The ministry of corporate affairs, in consultation with the Institute of Chartered Accountants of India (ICAI), plans to increase the accountability of chartered accountants (CAs) by changing the way they perform their duties.
The move will come after the ministry receives ICAI’s report on the Satyam Computer Services scandal, which was expected last month.
“I do not think the report has come — it has not come to me yet. We have to take a view on the profession of CAs and the institute. But what view we take will depend on what their suggestions are, which would be in the report.
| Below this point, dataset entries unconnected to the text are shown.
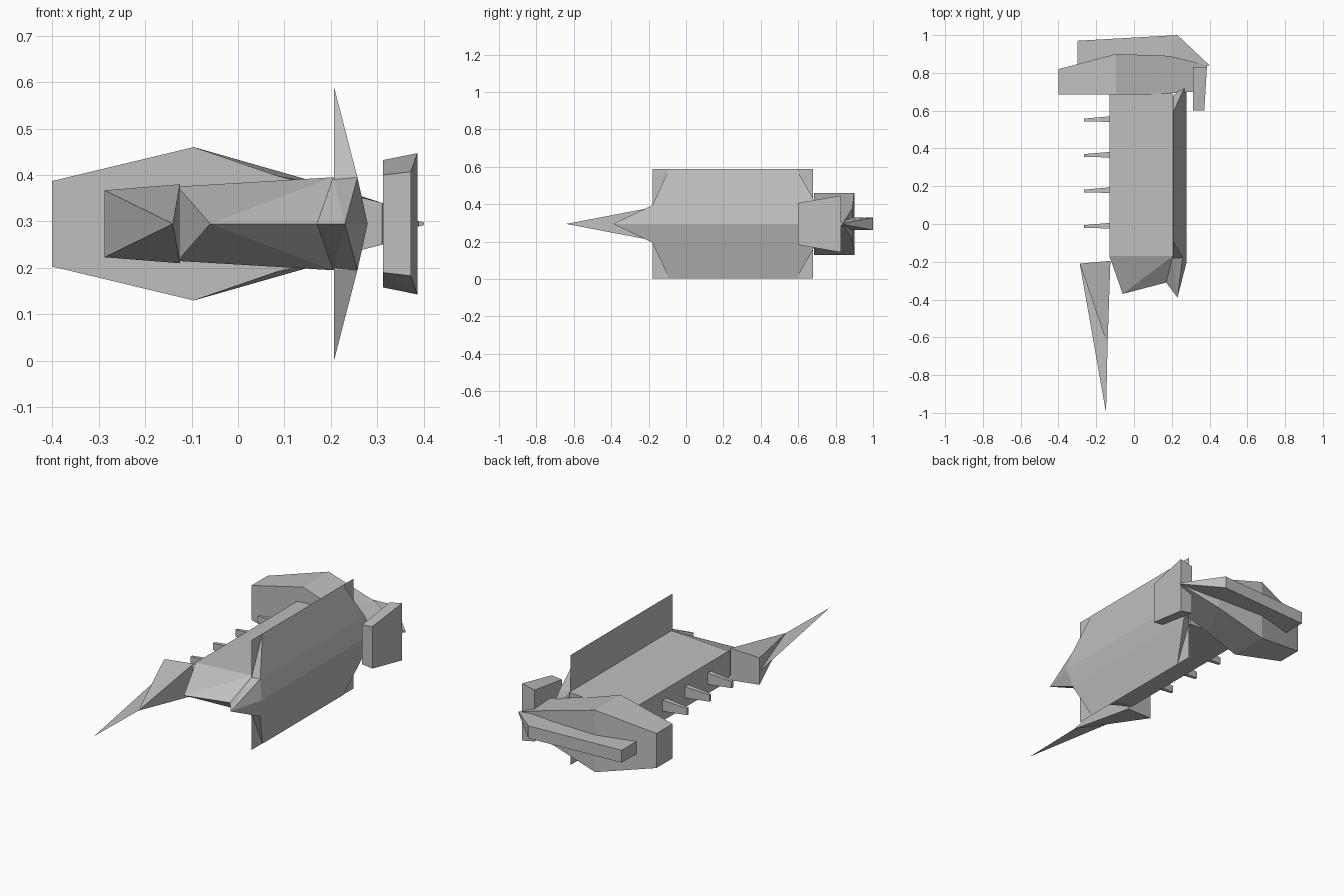
import bpy, bmesh

if "Cube" in bpy.data.objects:
    bpy.data.objects.remove(bpy.data.objects["Cube"])

MID = 0.295  # height of the mirror plane

grey = bpy.data.materials.new("hull_grey")
grey.diffuse_color = (0.52, 0.52, 0.52, 1)
grey.use_nodes = True
grey.node_tree.nodes["Principled BSDF"].inputs["Base Color"].default_value = grey.diffuse_color


def finish(name, bm):
    bmesh.ops.recalc_face_normals(bm, faces=bm.faces)
    me = bpy.data.meshes.new(name)
    bm.to_mesh(me)
    bm.free()
    me.materials.append(grey)
    ob = bpy.data.objects.new(name, me)
    bpy.context.collection.objects.link(ob)
    return ob


def hull(name, pts):
    """Convex solid from (x, y, half height) points mirrored about MID."""
    bm = bmesh.new()
    for x, y, h in pts:
        for s in ((1, -1) if h else (1,)):
            bm.verts.new((x, y, MID + s * h))
    bmesh.ops.convex_hull(bm, input=bm.verts[:])
    bmesh.ops.dissolve_limit(bm, angle_limit=0.01, verts=bm.verts[:], edges=bm.edges[:])
    return finish(name, bm)


def loft(name, sections):
    """Solid through sections, each (front x, y, half height, back x, y, half height)."""
    bm = bmesh.new()
    rings = []
    for ax, ay, ah, bx, by, bh in sections:
        rings.append([bm.verts.new(p) for p in (
            (ax, ay, MID - ah), (bx, by, MID - bh),
            (bx, by, MID + bh), (ax, ay, MID + ah))])
    for r, q in zip(rings, rings[1:]):
        for i in range(4):
            j = (i + 1) % 4
            bm.faces.new((r[i], r[j], q[j], q[i]))
    bm.faces.new(rings[0])
    bm.faces.new(rings[-1])
    return finish(name, bm)


def sheet(name, pts):
    """Single flat face."""
    bm = bmesh.new()
    bm.faces.new([bm.verts.new(p) for p in pts])
    return finish(name, bm)


# Long main body and the wedge nose in front of it
hull("body", [(x, y, h) for y in (-0.17, 0.69) for x, h in ((-0.13, 0.08), (0.205, 0.1))])
hull("nose", [(-0.13, -0.17, 0.08), (0.205, -0.17, 0.1), (-0.06, -0.37, 0), (0.17, -0.31, 0)])

# Pointed horn on the right of the nose
hull("horn", [(0.17, -0.31, 0), (0.23, -0.39, 0), (0.205, -0.17, 0.1),
              (0.257, -0.18, 0.1), (0.279, -0.2, 0)])

# Tall side shield: faceted shell on a thin backing plate
hull("shield_shell", [(0.207, -0.09, 0.293), (0.207, 0.59, 0.293),
                      (0.207, -0.18, 0.1), (0.207, 0.68, 0.1),
                      (0.257, -0.18, 0.1), (0.257, 0.7, 0.1),
                      (0.279, -0.2, 0), (0.279, 0.74, 0)])
sheet("shield_plate", [(0.206, -0.18, 0.003), (0.206, 0.68, 0.003),
                       (0.206, 0.68, 0.588), (0.206, -0.18, 0.588)])

# Front spike with a flat blade through its middle
hull("front_spike", [(-0.287, -0.21, 0.072), (-0.125, -0.195, 0.085), (-0.14, -0.64, 0)])
sheet("front_blade", [(-0.287, -0.21, MID), (-0.148, -1.0, MID),
                      (-0.14, -0.64, MID), (-0.135, -0.2, MID)])

# Row of small studs along the left side
for i in range(4):
    y = -0.012 + i * 0.188
    hull(f"stud_{i + 1}", [(-0.265, y - 0.008, 0.018), (-0.265, y + 0.006, 0.018),
                           (-0.125, y - 0.012, 0.03), (-0.125, y + 0.018, 0.03)])

# Broad tail block that narrows towards the right
loft("tail_block", [(-0.4, 0.685, 0.092, -0.4, 0.82, 0.092),
                    (-0.095, 0.685, 0.165, -0.095, 0.9, 0.165),
                    (0.085, 0.685, 0.103, 0.185, 0.89, 0.085),
                    (0.31, 0.7, 0.045, 0.39, 0.84, 0.004)])

# Slim arm hooking back behind the tail
loft("tail_arm", [(-0.3, 0.84, 0.033, -0.3, 0.97, 0.033),
                  (0.2, 0.87, 0.033, 0.23, 1.0, 0.033),
                  (0.33, 0.82, 0.02, 0.4, 0.84, 0.003)])

# Upright end block on the right
hull("end_block", [(0.312, 0.6, 0.105), (0.372, 0.6, 0.112),
                   (0.312, 0.83, 0.137), (0.386, 0.83, 0.152)])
The views we would have is if everything is working fine or not, and my view is that it is not working fine, so we will make some changes through some amendments in the Act,” minister of corporate affairs Salman Khursheed told.
The ICAI is a statutory body established by an Act of Parliament — the Chartered Accountants Act, 1949 — for regulating the profession in the country.
Satyam, once India’s fourth-largest IT firm, was taken over by the government after founder B Ramalinga Raju admitted to fudging accounts in India’s largest corporate scandal to date.
Satyam was later sold through an auction to Tech Mahindra.
Analysts and critics have raised questions about the involvement of Satyam’s auditors — including PricewaterhouseCoopers — in the scandal, and ICAI is investigating their role.
ICAI has already questioned the two former Price Waterhouse auditors, S Gopalakrishnan and Talluri Srinivas, who have been arrested for their alleged involvement in the Satyam fraud.
They were questioned on their involvement, but the report from the ICAI has still not been submitted to the ministry. The auditors were sacked by the auditing firm Price Waterhouse.
Uttam Prakash Agarwal, president of ICAI, refused to provide any timeline on when he would submit the report to the ministry. ICAI has already suggested to the corporate affairs ministry to grant them more powers in auditing to prevent any more financial frauds. The apex body has also suggested rotation of partners every five years and powers to restate accounts.
It is also creating a serious fraud detection cell to better handle ‘Satyam-like’ cases, which would help agencies such as the Securities and Exchange Board and the Reserve Bank of India. The detection cell would be set up along the lines of corporate affairs ministry’s Serious Fraud Investigation Office to “fast track” cases.